He visited the factory in Le Locle and was astonished to find an all but empty shell with just one full-time watchmaker working on collector pieces. Sensing an opportunity, he bought it. Schnyder, like his fellow industry visionaries, was both a romantic who believed in the long-term value of a mechanical watch, and a smart businessman who had seen how popular traditional watchmaking remained in the Far East. Despite the downturn, he was convinced there was still a market for traditional Swiss watches and so set about reviving his new concern.
His vision was to position Ulysse Nardin at the high end. He recruited the young watchmaker Ludwig Oechslin who had made an astrolabe wall clock, convincing him to miniaturise it into a watch that would become the first of its kind.
The Astrolabium Galileo Galilei was unveiled in 1985. It had more than 20 complications, showing terrestrial time and solar time, as well as information about eclipses and other celestial bodies. The partnership between Schnyder and Oechslin proved to be the catalyst for the brand’s rebirth. The two would go on to dream up some of the most extraordinary watches ever imagined, and then market them to an increasingly feverish collector community.
The Planetarium Copernicus followed, and then in 1989 and in collaboration with Christophe Claret, they released the world’s first repeating wristwatch with Jaquemarts – small mechanically animated figures that appeared to hammer out the time.
More commercial pieces followed. In 1994, Ulysse Nardin produced the world’s first GMT watch governed by + and – buttons on the side of the case. Two years later, to mark the company’s 150th anniversary, Ulysse Nardin released a groundbreaking perpetual calendar that could be adjusted forwards and backwards through a single crown. On the eve of the Millennium, they would combine the two innovations to produce what has become Ulysse Nardin’s signature combination of complications.
But there was more to come. In 2001, Ulysse Nardin unleashed the Freak, a seven-day carrousel tourbillon with no hands and no crown often referred to as the first piece of horological modern art. Not only did it defy long-held conventions of traditional mechanical watchmaking, it also introduced silicon into the escapement, a sci-fi development that would do more to shape 21st century watchmaking than any other mechanical innovation. Silicon is watchmaking wonderstuff – it requires no lubrication, is resistant to shocks and temperature changes, and can be produced to extreme tolerances.

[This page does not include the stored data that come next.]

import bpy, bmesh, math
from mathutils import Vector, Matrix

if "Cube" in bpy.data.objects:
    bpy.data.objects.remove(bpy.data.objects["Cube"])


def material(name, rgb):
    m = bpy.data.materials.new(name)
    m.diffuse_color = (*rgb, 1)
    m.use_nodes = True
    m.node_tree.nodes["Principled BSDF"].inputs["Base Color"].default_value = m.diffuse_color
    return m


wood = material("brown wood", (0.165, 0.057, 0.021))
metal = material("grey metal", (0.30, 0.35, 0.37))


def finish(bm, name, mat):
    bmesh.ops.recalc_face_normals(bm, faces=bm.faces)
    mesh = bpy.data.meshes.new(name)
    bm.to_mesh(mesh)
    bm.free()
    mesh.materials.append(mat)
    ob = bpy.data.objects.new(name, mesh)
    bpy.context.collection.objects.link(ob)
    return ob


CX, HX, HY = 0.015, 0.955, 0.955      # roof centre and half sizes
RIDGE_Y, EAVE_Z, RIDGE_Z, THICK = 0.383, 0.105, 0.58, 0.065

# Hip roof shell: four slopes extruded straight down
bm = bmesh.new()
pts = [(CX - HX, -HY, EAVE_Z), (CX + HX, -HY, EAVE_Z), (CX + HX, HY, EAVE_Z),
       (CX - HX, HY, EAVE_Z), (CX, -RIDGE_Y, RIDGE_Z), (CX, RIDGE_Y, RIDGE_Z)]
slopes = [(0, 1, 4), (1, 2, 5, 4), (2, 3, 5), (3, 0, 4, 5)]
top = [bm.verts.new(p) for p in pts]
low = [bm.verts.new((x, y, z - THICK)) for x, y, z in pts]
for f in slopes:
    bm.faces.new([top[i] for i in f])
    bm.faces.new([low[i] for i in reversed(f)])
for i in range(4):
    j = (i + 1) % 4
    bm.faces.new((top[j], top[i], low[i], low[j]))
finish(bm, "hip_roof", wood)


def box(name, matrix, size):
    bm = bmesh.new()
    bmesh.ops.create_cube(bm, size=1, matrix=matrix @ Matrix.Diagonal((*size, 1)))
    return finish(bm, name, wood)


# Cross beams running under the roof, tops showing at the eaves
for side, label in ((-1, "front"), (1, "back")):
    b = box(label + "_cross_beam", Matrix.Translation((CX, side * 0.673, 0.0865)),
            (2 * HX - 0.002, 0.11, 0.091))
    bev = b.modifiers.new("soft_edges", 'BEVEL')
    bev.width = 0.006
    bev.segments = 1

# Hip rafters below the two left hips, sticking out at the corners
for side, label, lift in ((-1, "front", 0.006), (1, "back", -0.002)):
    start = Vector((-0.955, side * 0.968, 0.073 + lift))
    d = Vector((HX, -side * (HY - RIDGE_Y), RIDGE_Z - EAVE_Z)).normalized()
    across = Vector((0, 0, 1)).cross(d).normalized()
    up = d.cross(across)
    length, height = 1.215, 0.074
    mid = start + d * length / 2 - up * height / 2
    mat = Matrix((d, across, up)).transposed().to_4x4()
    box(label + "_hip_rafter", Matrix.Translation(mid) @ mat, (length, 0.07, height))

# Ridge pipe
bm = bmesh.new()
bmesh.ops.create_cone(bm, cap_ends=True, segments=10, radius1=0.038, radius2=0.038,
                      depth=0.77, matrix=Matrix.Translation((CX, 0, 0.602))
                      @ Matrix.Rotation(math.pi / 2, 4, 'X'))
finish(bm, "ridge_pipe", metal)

In 2002, the Genghis Khan became the world’s first carillon Westminster minute repeater tourbillon with Jaquemarts, and a year later came the Sonata, the world’s first alarm GMT watch that could be set 24 hours in advance. In 2006, for the company’s 160th anniversary, Ulysse Nardin introduced the in-house designed and produced automatic movement, Calibre UN-160, which, like the Freak before it, had a silicon escapement.
Schnyder, who continued to live between Switzerland and Kuala Lumpur, died in April 2011, aged 75. No one man saved the Swiss watch industry. But Schnyder is without question one of the horological glitterati whose brilliance shaped the watch industry we know and love today.